* **Supplied records**
=== Section Start ===
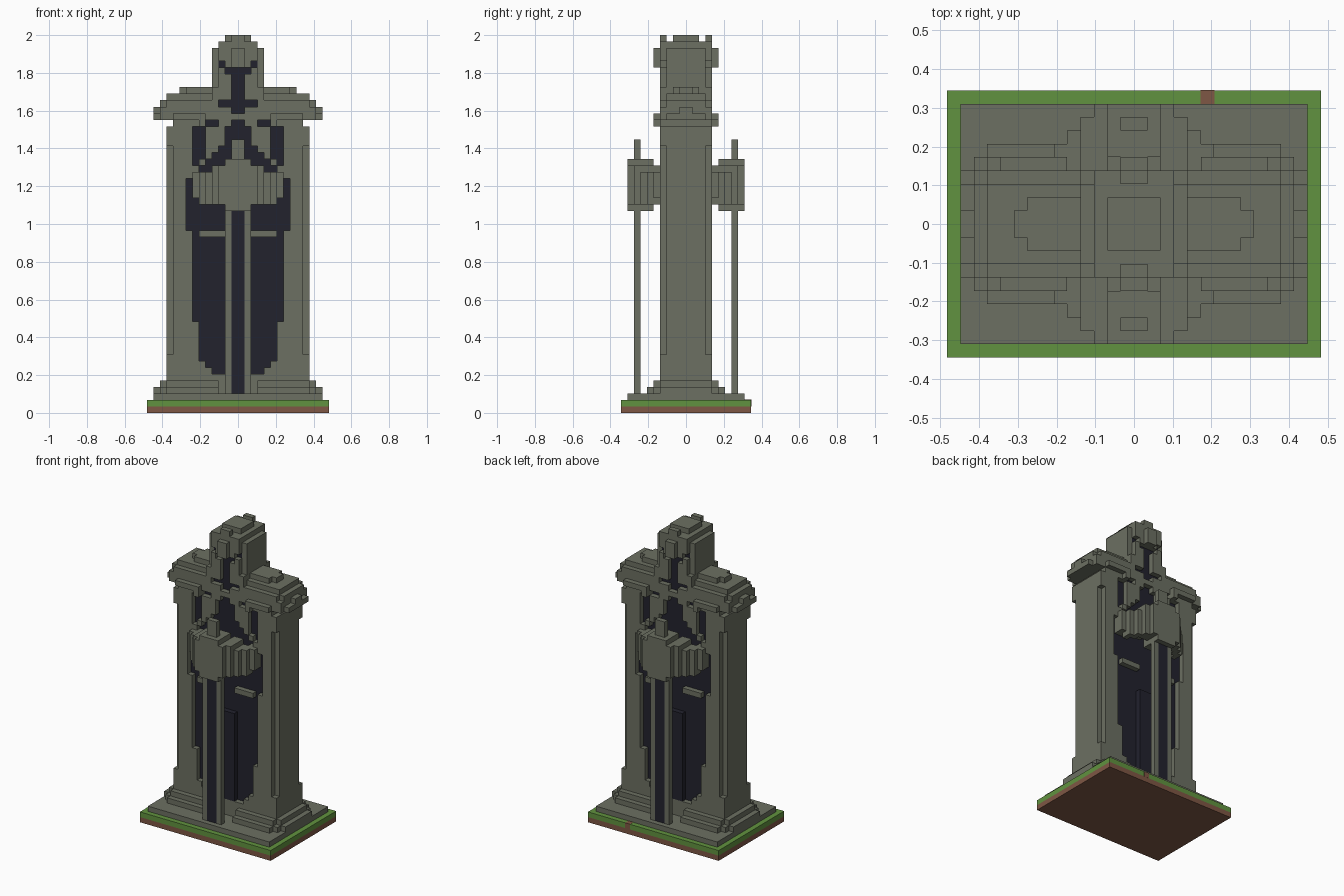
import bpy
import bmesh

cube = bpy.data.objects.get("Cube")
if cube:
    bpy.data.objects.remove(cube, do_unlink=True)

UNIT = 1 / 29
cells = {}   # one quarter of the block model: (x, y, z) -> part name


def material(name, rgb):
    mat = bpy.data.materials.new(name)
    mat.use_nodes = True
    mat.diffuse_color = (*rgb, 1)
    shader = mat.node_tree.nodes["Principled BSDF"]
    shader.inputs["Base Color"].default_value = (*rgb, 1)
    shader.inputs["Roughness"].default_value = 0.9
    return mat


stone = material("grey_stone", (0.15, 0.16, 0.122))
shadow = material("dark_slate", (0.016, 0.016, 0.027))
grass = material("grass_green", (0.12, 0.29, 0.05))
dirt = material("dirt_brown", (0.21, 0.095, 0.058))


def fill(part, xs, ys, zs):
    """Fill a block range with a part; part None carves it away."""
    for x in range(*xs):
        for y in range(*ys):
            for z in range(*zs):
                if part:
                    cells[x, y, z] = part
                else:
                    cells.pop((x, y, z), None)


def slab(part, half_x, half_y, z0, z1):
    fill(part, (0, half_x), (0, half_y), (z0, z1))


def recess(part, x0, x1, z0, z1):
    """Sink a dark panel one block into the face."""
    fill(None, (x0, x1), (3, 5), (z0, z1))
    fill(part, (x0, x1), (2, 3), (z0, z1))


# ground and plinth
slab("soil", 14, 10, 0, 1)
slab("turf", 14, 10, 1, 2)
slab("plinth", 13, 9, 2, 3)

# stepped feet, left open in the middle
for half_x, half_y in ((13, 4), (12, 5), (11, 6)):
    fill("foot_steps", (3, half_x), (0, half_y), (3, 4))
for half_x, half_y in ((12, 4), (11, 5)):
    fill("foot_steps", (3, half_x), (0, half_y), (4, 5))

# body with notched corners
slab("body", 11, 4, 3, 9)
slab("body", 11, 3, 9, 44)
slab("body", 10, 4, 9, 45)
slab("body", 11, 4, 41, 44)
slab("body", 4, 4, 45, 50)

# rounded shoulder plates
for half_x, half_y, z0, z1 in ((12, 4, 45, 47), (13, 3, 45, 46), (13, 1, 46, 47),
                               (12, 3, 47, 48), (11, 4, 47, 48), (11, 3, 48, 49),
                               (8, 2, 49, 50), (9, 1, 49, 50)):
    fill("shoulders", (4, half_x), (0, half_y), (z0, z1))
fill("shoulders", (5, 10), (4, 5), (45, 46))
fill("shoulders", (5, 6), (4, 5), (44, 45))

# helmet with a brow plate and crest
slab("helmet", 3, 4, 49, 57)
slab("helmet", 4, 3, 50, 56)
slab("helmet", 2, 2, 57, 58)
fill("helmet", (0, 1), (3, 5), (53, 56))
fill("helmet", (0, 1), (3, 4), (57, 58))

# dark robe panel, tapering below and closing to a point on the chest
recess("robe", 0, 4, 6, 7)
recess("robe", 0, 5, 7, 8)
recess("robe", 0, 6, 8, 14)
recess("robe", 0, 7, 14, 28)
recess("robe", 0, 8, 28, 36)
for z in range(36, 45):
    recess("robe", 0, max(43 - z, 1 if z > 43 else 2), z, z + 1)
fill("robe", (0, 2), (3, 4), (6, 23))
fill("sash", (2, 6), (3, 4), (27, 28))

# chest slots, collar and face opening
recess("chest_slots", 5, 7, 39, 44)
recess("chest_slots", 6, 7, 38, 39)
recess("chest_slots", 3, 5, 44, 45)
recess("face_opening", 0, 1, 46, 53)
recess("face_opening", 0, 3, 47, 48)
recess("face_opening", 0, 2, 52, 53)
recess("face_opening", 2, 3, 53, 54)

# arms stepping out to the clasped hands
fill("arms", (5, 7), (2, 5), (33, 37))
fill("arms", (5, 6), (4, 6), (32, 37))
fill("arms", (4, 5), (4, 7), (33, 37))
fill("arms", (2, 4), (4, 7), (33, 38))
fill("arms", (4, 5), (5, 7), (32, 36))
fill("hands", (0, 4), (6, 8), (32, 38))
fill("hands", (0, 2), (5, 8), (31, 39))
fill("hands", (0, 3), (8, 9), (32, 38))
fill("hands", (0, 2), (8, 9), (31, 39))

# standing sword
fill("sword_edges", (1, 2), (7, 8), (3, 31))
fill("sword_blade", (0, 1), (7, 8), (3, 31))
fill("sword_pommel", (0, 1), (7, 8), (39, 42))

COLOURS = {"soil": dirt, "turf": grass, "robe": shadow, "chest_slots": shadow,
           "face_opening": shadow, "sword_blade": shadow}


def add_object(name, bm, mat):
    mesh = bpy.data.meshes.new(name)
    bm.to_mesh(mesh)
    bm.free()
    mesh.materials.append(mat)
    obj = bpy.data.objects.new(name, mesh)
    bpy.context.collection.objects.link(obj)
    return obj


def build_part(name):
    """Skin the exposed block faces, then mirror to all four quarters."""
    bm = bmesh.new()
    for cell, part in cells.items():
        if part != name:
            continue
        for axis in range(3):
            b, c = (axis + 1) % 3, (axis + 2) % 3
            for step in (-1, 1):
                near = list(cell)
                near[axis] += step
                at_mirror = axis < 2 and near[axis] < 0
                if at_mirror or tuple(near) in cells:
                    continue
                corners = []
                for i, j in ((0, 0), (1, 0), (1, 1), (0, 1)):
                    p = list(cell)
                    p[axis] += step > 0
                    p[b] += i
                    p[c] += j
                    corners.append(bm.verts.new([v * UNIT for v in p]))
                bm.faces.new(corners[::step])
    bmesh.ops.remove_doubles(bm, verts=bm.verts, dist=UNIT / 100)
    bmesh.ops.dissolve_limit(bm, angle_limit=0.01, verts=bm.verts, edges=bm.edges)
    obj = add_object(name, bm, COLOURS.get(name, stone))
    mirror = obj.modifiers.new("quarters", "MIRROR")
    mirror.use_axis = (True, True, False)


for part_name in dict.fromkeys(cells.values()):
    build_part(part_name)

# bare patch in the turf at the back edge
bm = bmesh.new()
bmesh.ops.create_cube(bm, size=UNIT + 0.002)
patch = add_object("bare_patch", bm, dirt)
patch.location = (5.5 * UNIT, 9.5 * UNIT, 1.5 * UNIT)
=== Section End ===
* **Exercise requirements**
Using the listing above, return word for word each line from the one that has "a block range" through the one that has "fill(None, (x0, x1), (3, 5), (z0, z1))", and no line outside that range.

* **Exercise answer**
    """Fill a block range with a part; part None carves it away."""
    for x in range(*xs):
        for y in range(*ys):
            for z in range(*zs):
                if part:
                    cells[x, y, z] = part
                else:
                    cells.pop((x, y, z), None)


def slab(part, half_x, half_y, z0, z1):
    fill(part, (0, half_x), (0, half_y), (z0, z1))


def recess(part, x0, x1, z0, z1):
    """Sink a dark panel one block into the face."""
    fill(None, (x0, x1), (3, 5), (z0, z1))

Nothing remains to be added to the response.